At our last paddle, some folks asked about the tides at Newark slough, so I've compiled these weekend morning Newark Slough high tides for the next two months.
Please verify tides before paddling. I used the following website. You can also use this link to look for tides on any day of the year!
Newark Slough High Tides:
Sat: Aug 11: 10:23am (following low tide is pretty high, so ebb tide should be weak)
Sun: Aug 12: 11:18am (following low tide is pretty high, so ebb tide should be weak)
Sat: Aug 25th: 9:01am
Sun: Aug 26th:10:14am
Sat: Sept 8th: 8:31am (following low tide is pretty high, so ebb tide should be weak)
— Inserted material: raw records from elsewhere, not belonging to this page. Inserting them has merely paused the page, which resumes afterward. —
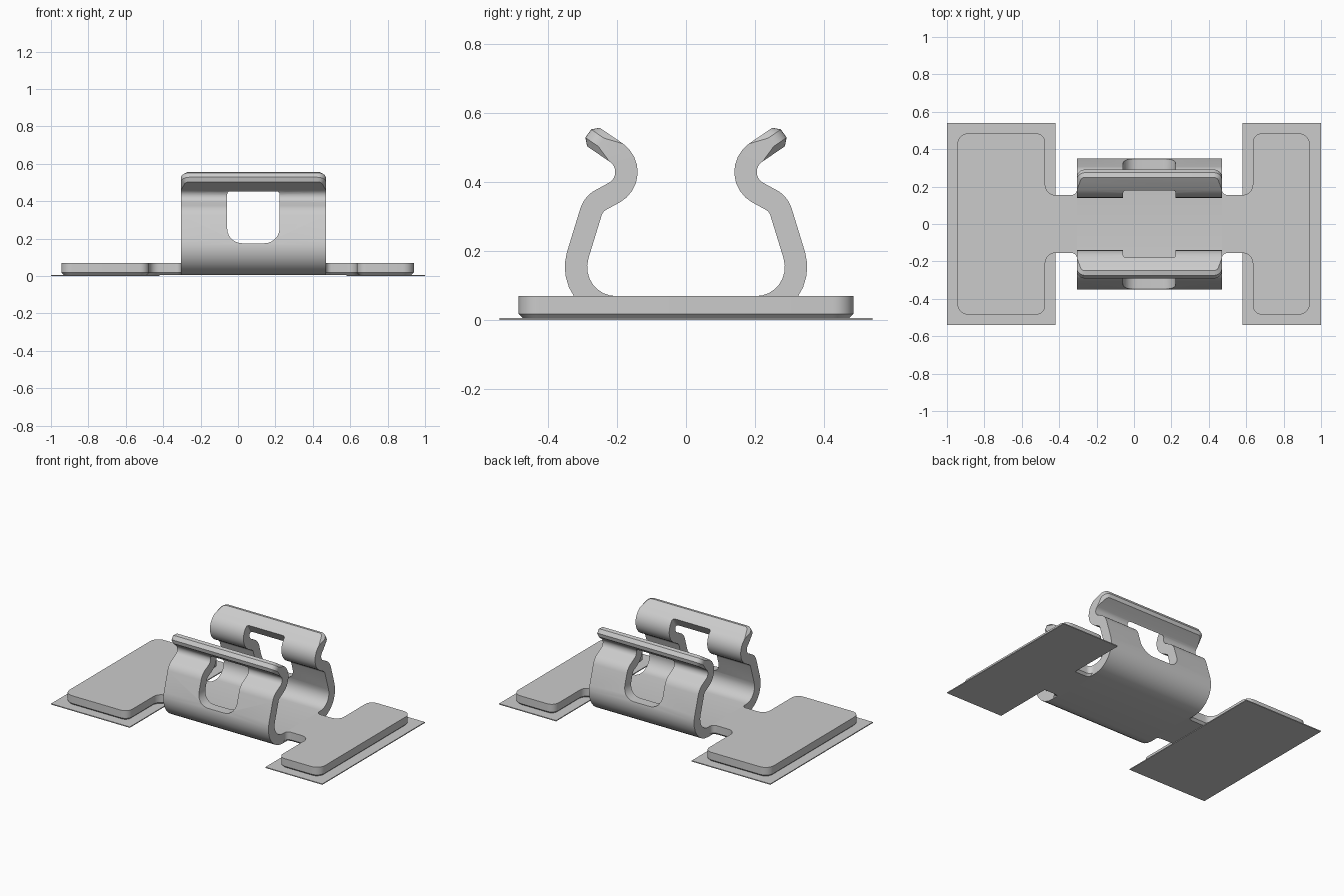
import bpy, bmesh, math
from mathutils import Vector

cube = bpy.data.objects.get("Cube")
if cube:
    bpy.data.objects.remove(cube, do_unlink=True)

steel = bpy.data.materials.new("grey_steel")
steel.use_nodes = True
GREY = (0.6, 0.6, 0.6, 1)
steel.diffuse_color = GREY
steel.node_tree.nodes["Principled BSDF"].inputs["Base Color"].default_value = GREY

X0, X1 = -0.305, 0.47           # ends of the clip strap
Z0, Z1 = 0.004, 0.069           # sheet bottom and top
HALF = (Z1 - Z0) / 2


def rounded(pts, steps=8):
    """Open polyline of (a, b, radius) with its inner corners rounded by arcs."""
    out = []
    for i, (a, b, r) in enumerate(pts):
        p = Vector((a, b))
        if r == 0:
            out.append(p)
            continue
        u = (Vector(pts[i - 1][:2]) - p).normalized()
        v = (Vector(pts[i + 1][:2]) - p).normalized()
        half = u.angle(v) / 2
        centre = p + (u + v).normalized() * r / math.sin(half)
        start = p + u * r / math.tan(half) - centre
        end = p + v * r / math.tan(half) - centre
        turn = math.atan2(start.x * end.y - start.y * end.x, start.dot(end))
        for k in range(steps + 1):
            t = turn * k / steps
            c, s = math.cos(t), math.sin(t)
            out.append(centre + Vector((start.x * c - start.y * s, start.x * s + start.y * c)))
    return out


def prism(outline, place, depth):
    """Extrude a 2D outline; place maps (a, b) to a 3D point."""
    bm = bmesh.new()
    face = bm.faces.new([bm.verts.new(place(p)) for p in outline])
    res = bmesh.ops.extrude_face_region(bm, geom=[face])
    verts = [g for g in res["geom"] if isinstance(g, bmesh.types.BMVert)]
    bmesh.ops.translate(bm, verts=verts, vec=depth)
    bmesh.ops.recalc_face_normals(bm, faces=bm.faces)
    return bm


def finish(bm, name):
    bmesh.ops.recalc_face_normals(bm, faces=bm.faces)
    mesh = bpy.data.meshes.new(name)
    bm.to_mesh(mesh)
    bm.free()
    mesh.materials.append(steel)
    ob = bpy.data.objects.new(name, mesh)
    bpy.context.collection.objects.link(ob)
    return ob


def smooth(ob):
    bpy.ops.object.select_all(action="DESELECT")
    bpy.context.view_layer.objects.active = ob
    ob.select_set(True)
    bpy.ops.object.shade_smooth_by_angle(angle=math.radians(30))


# Thin adhesive pads
for name, a, b in (("right_adhesive_pad", -1.0, -0.42), ("left_adhesive_pad", 0.58, 1.0)):
    corners = [Vector(c) for c in ((a, -0.54), (b, -0.54), (b, 0.54), (a, 0.54))]
    finish(prism(corners, lambda p: (p.x, p.y, 0), (0, 0, 0.006)), name)

# Base plates with a filleted neck leading to the clip
for name, outer, inner, join in (("right_base_plate", -0.945, -0.475, X0),
                                 ("left_base_plate", 0.94, 0.635, X1)):
    upper = rounded([(outer, 0, 0), (outer, 0.485, 0.06), (inner, 0.485, 0.05),
                     (inner, 0.155, 0.055), (join, 0.155, 0.03), (join, 0.19, 0)])
    lower = [Vector((p.x, -p.y)) for p in reversed(upper[1:])]
    bm = prism(upper + lower, lambda p: (p.x, p.y, Z0), (0, 0, Z1 - Z0))
    rim = [e for e in bm.edges if all(v.co.z < Z0 + 1e-4 for v in e.verts)
           and not all(abs(v.co.x - join) < 1e-4 for v in e.verts)]
    bmesh.ops.bevel(bm, geom=rim, offset=0.014, segments=1, affect="EDGES")
    smooth(finish(bm, name))

# Spring clip: bent centre line, thickened both ways and extruded across
half_path = rounded([(0, Z0 + HALF, 0), (0.36, Z0 + HALF, 0.117), (0.268, 0.336, 0.06),
                     (0.11, 0.422, 0.068), (0.283, 0.54, 0)])
path = [Vector((-p.x, p.y)) for p in reversed(half_path[1:])] + half_path
sides = ([], [])
for i, p in enumerate(path):
    before = (p - path[i - 1]).normalized() if i else Vector((0, 0))
    after = (path[i + 1] - p).normalized() if i + 1 < len(path) else Vector((0, 0))
    t = (before + after).normalized()
    for side, sign in zip(sides, (1, -1)):
        side.append(p + Vector((-t.y, t.x)) * HALF * sign)
bm = prism(sides[0] + sides[1][::-1], lambda p: (X0, p.x, p.y), (X1 - X0, 0, 0))

# Round the lip corners, then chamfer the lip rims
for sign in (-1, 1):
    lip = Vector((0, sign * 0.826, 0.564))

    def is_tip(f):
        return f.normal.dot(lip) > 0.98 and f.calc_center_median().z > 0.52

    tip = next(f for f in bm.faces if is_tip(f))
    ends = [e for e in tip.edges if abs(e.verts[0].co.x - e.verts[1].co.x) < 1e-4]
    res = bmesh.ops.bevel(bm, geom=ends, offset=0.045, segments=6, profile=0.5, affect="EDGES")
    bm.normal_update()
    band = set(res["faces"]) | {f for f in bm.faces if is_tip(f)}
    rim = [e for e in bm.edges if sum(f in band for f in e.link_faces) == 1
           and all(f in band or abs(f.normal.x) < 0.5 for f in e.link_faces)]
    bmesh.ops.bevel(bm, geom=rim, offset=0.018, segments=1, affect="EDGES")
    bm.normal_update()
clip = finish(bm, "spring_clip")

# Window through both arms, with large lower and small upper corner radii
right = [(0.5, 0.175), (0.5, 0.452), (0.215, 0.45), (0.178, 0.51), (0.1, 0.637)]
outline = [Vector(p) for p in right] + [Vector((-a, b)) for a, b in reversed(right)]
bm = prism(outline, lambda p: (-0.058, p.x, p.y), (0.28, 0, 0))
low = [e for e in bm.edges if all(v.co.z < 0.18 for v in e.verts)
       and abs(e.verts[0].co.y - e.verts[1].co.y) > 0.1]
bmesh.ops.bevel(bm, geom=low, offset=0.08, segments=7, profile=0.5, affect="EDGES")
high = [e for e in bm.edges if all(v.co.z > 0.44 for v in e.verts)
        and abs(e.verts[0].co.x - e.verts[1].co.x) < 1e-4]
bmesh.ops.bevel(bm, geom=high, offset=0.015, segments=3, profile=0.5, affect="EDGES")
cutter = finish(bm, "window_cutter")
cutter.hide_render = True

cut = clip.modifiers.new("window", "BOOLEAN")
cut.operation, cut.solver, cut.object = "DIFFERENCE", "EXACT", cutter
bpy.context.view_layer.objects.active = clip
bpy.ops.object.modifier_apply(modifier=cut.name)
bpy.data.objects.remove(cutter, do_unlink=True)
smooth(clip)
Sun: Sept 9th: 9:43am (following low tide is pretty high, so ebb tide should be weak)
Sat: Sept 22nd: 7:31am
Sun: Sept 23rd: 8:47am
I'd recommend putting in up to an hour and a half before the high tide, and turning around no later than high tide. If there is a big drop for the following low tide, I would turn around earlier, as a big change in tide means a stronger current.
The rangers have recommended to me at least 3 feet of tide in the slough for the entire length of the paddling trip. This is pretty easy to verify by looking at a daily tide chart. For example:
Here is a map of the put-in, and the one-way mileage of the slough:
Newark slough is about 8 miles round trip to the drawbridge and back, and almost 10 miles round trip to the bay. The nice thing is that it is not a loop, you can turn around at any point.
As with all bay paddling, earlier is better to beat the wind, although early wind is certainly still possible, so please check the weather and use your judgement.
Newark Slough is an extremely pretty slough, particularly at the start, and then later after you pass the section that parallel's highway 84. I've never made it all the way to the drawbridge, although I plan to some day.
Finally, the put-in at Newark Slough is MUDDY! If you go, plan your footwear accordingly, and bring bags for muddy shoes and gear. Putting in is usually not that bad, as you can dip your feet in the water before stepping in, but getting out can be a mess. I've been thinking of bringing a big rubber sheet to step on, but I need to figure out a way to keep it from floating away.